Yes, I am a little behind in the series. The foundation to our new house was poured in late October, before the first hard frost hit. Building a home in the winter can be a little nerve racking in Minnesota because you never know when the ground is going to freeze or when the first big snow will fall. Since we actually have basements here in the Midwest, things like freeze depth have to be taken into consideration when building.

Around the Twin Cities, the minimum foundation footing in most areas is 42 inches. This means that above 42 inches, the ground could freeze and cause damage to the foundation should you pour a footing for less. A good example to describe what happens is old home porches. If you have ever lived in an older home that has a front porch, at least in Minnesota, you might be sleeping soundly one night only to be woken up by some major creaking of your home. What is happening is the porch is actually moving because the footings usually only go down anywhere from 12-24 inches. When the ground freezes, these footings freeze as well, causing the porch to become fixed. When the ground thaws in the Spring, the porch is released from it's winter hold and moves back to an original position.
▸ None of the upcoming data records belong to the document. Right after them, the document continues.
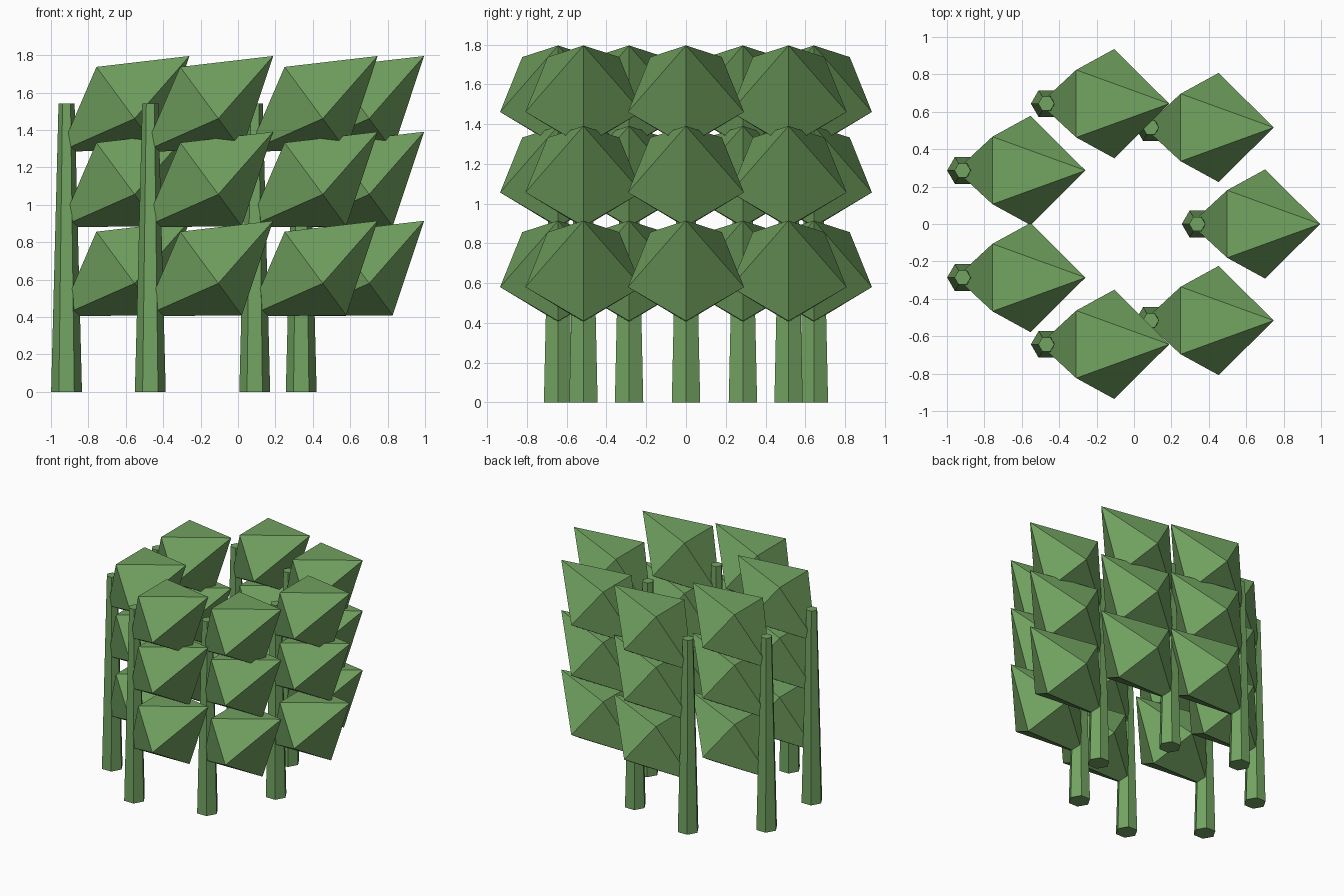
import bpy, bmesh, math
from mathutils import Vector

if "Cube" in bpy.data.objects:
    bpy.data.objects.remove(bpy.data.objects["Cube"])

green = bpy.data.materials.new("leaf_green")
green.diffuse_color = (0.17, 0.37, 0.12, 1)
green.use_nodes = True
green.node_tree.nodes["Principled BSDF"].inputs["Base Color"].default_value = green.diffuse_color


def ring(n, r):
    return [Vector((r * math.cos(2 * math.pi * i / n), r * math.sin(2 * math.pi * i / n), 0))
            for i in range(n)]


def make_mesh(name, verts, faces):
    me = bpy.data.meshes.new(name)
    me.from_pydata([tuple(v) for v in verts], [], faces)
    bm = bmesh.new()
    bm.from_mesh(me)
    bmesh.ops.recalc_face_normals(bm, faces=bm.faces)
    bm.to_mesh(me)
    bm.free()
    me.materials.append(green)
    return me


def place(name, me, loc, tilt=0):
    ob = bpy.data.objects.new(name, me)
    ob.location = loc
    ob.rotation_euler = (0, tilt, 0)
    bpy.context.collection.objects.link(ob)


# Tapered six-sided trunk
H = 1.54
trunk = make_mesh("trunk",
                  ring(6, 0.0825) + [v + Vector((0, 0, H)) for v in ring(6, 0.043)],
                  [(i, (i + 1) % 6, 6 + (i + 1) % 6, 6 + i) for i in range(6)]
                  + [tuple(range(5, -1, -1)), tuple(range(6, 12))])

# Foliage: five-sided double pyramid along its local z axis
foliage = make_mesh("foliage",
                    ring(5, 0.307) + [Vector((0, 0, 0.435)), Vector((0, 0, -0.425))],
                    [(i, (i + 1) % 5, 5) for i in range(5)]
                    + [((i + 1) % 5, i, 6) for i in range(5)])

# Seven identical trees around a circle, three leaning foliage tiers each
for k in range(7):
    a = 2 * math.pi * k / 7
    x, y = -0.322 + 0.66 * math.cos(a), 0.66 * math.sin(a)
    place(f"trunk_{k + 1}", trunk, (x, y, 0))
    for j, z in enumerate((0.656, 1.132, 1.537)):
        place(f"foliage_{k + 1}_{j + 1}", foliage, (x + 0.307, y, z), math.radians(53.6))
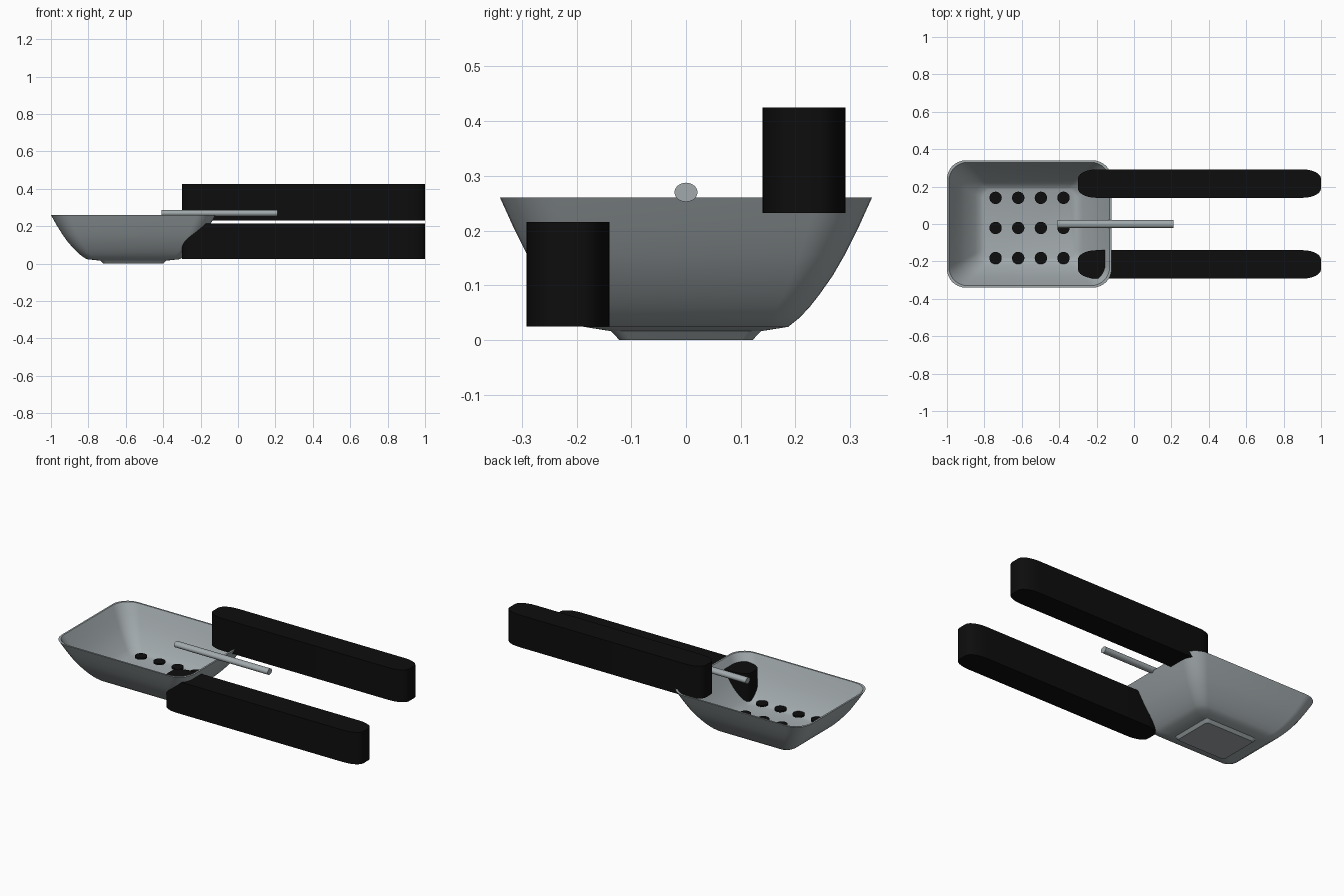
import bpy, bmesh, math

if "Cube" in bpy.data.objects:
    bpy.data.objects.remove(bpy.data.objects["Cube"], do_unlink=True)


def material(name, rgb, rough):
    m = bpy.data.materials.new(name)
    m.use_nodes = True
    col = (*rgb, 1.0)
    m.diffuse_color = col
    b = m.node_tree.nodes["Principled BSDF"]
    b.inputs["Base Color"].default_value = col
    b.inputs["Roughness"].default_value = rough
    return m


STEEL = material("steel grey", (0.36, 0.40, 0.415), 0.5)
BLACK = material("black", (0.004, 0.004, 0.004), 0.6)


def rounded_rect(cx, cy, hx, hy, rx, ry, seg=8):
    """Outline of a rectangle with elliptical corners, counter-clockwise."""
    pts = []
    for k, (sx, sy) in enumerate([(1, 1), (-1, 1), (-1, -1), (1, -1)]):
        for i in range(seg + 1):
            a = math.pi / 2 * (k + i / seg)
            pts.append((cx + sx * (hx - rx) + rx * math.cos(a),
                        cy + sy * (hy - ry) + ry * math.sin(a)))
    return pts


def loft(name, rings, mat, angle=35):
    """Closed solid through (outline, z) rings, capped at both ends."""
    bm = bmesh.new()
    loops = [[bm.verts.new((x, y, z)) for x, y in pts] for pts, z in rings]
    for a, b in zip(loops, loops[1:]):
        n = len(a)
        for i in range(n):
            j = (i + 1) % n
            bm.faces.new((a[i], a[j], b[j], b[i]))
    bm.faces.new(loops[0][::-1])
    bm.faces.new(loops[-1])
    bmesh.ops.recalc_face_normals(bm, faces=bm.faces)
    me = bpy.data.meshes.new(name)
    bm.to_mesh(me)
    bm.free()
    me.materials.append(mat)
    ob = bpy.data.objects.new(name, me)
    bpy.context.collection.objects.link(ob)
    smooth(ob, angle)
    return ob


def smooth(ob, angle):
    bpy.ops.object.select_all(action='DESELECT')
    ob.select_set(True)
    bpy.context.view_layer.objects.active = ob
    bpy.ops.object.shade_smooth_by_angle(angle=math.radians(angle))


# Bowl: foot, flared outer wall, rim, then back down the inner wall
CX = -0.56


def bowl_ring(hx, hy, r, z):
    return rounded_rect(CX, 0, hx, hy, r, r), z


def wall_ring(hy, z, inset=0.0):
    t = (hy - 0.187) / 0.153
    return bowl_ring(0.25 + 0.19 * t - inset, hy - inset,
                     0.045 + 0.055 * t, z)


wall = [(0.187, 0.024), (0.207, 0.040), (0.226, 0.060), (0.244, 0.083),
        (0.268, 0.117), (0.290, 0.155), (0.316, 0.207), (0.340, 0.260)]
rings = [bowl_ring(0.160, 0.122, 0.02, 0.0),
         bowl_ring(0.175, 0.137, 0.025, 0.016)]
rings += [wall_ring(y, z) for y, z in wall]
rings += [wall_ring(y, z, 0.010) for y, z in wall[:0:-1]]
rings.append(wall_ring(0.187, 0.034, 0.004))
loft("bowl", rings, STEEL, 30)

# Two long handles, one low at the front and one high at the back
for name, y, z0, z1 in [("front_handle", -0.216, 0.025, 0.216),
                        ("back_handle", 0.216, 0.232, 0.425)]:
    outline = rounded_rect(0.35, y, 0.65, 0.076, 0.10, 0.050, 6)
    loft(name, [(outline, z0), (outline, z1)], BLACK)

# Thin rod lying between the handles, across the rim
bpy.ops.mesh.primitive_cylinder_add(vertices=32, radius=1, depth=0.62,
                                    location=(-0.10, 0, 0.27),
                                    rotation=(0, math.pi / 2, 0))
rod = bpy.context.object
rod.name = "rod"
rod.scale = (0.0175, 0.021, 1)
bpy.ops.object.transform_apply(location=False, rotation=True, scale=True)
rod.data.materials.append(STEEL)
smooth(rod, 35)

# Grid of dark drain spots on the bowl floor
for i in range(4):
    for j in range(3):
        bpy.ops.mesh.primitive_cylinder_add(
            vertices=24, radius=0.033, depth=0.009,
            location=(-0.74 + 0.121 * i, 0.14 - 0.161 * j, 0.054))
        spot = bpy.context.object
        spot.name = f"drain_spot_{i + 1}_{j + 1}"
        spot.data.materials.append(BLACK)
        smooth(spot, 35)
To alleviate this problem and create a stronger foundation, footings are now required to be at least 42 inches into the ground, the current accepted ground frost depth. If you build below the frozen ground in the winter, then you won't have to worry about those late night creaks, or your porch separating from the rest of the house.

Read previous posts from the series below:

Part 5, Digging the Foundation

Part 4, Staking the Lot
Part 3, Shopping Day
Part 2, Picking the Lot, and Part 2.1,
Part 1, Picking the Builder

If you want to learn more about the luxury side of real estate in Minneapolis, check out my other blog.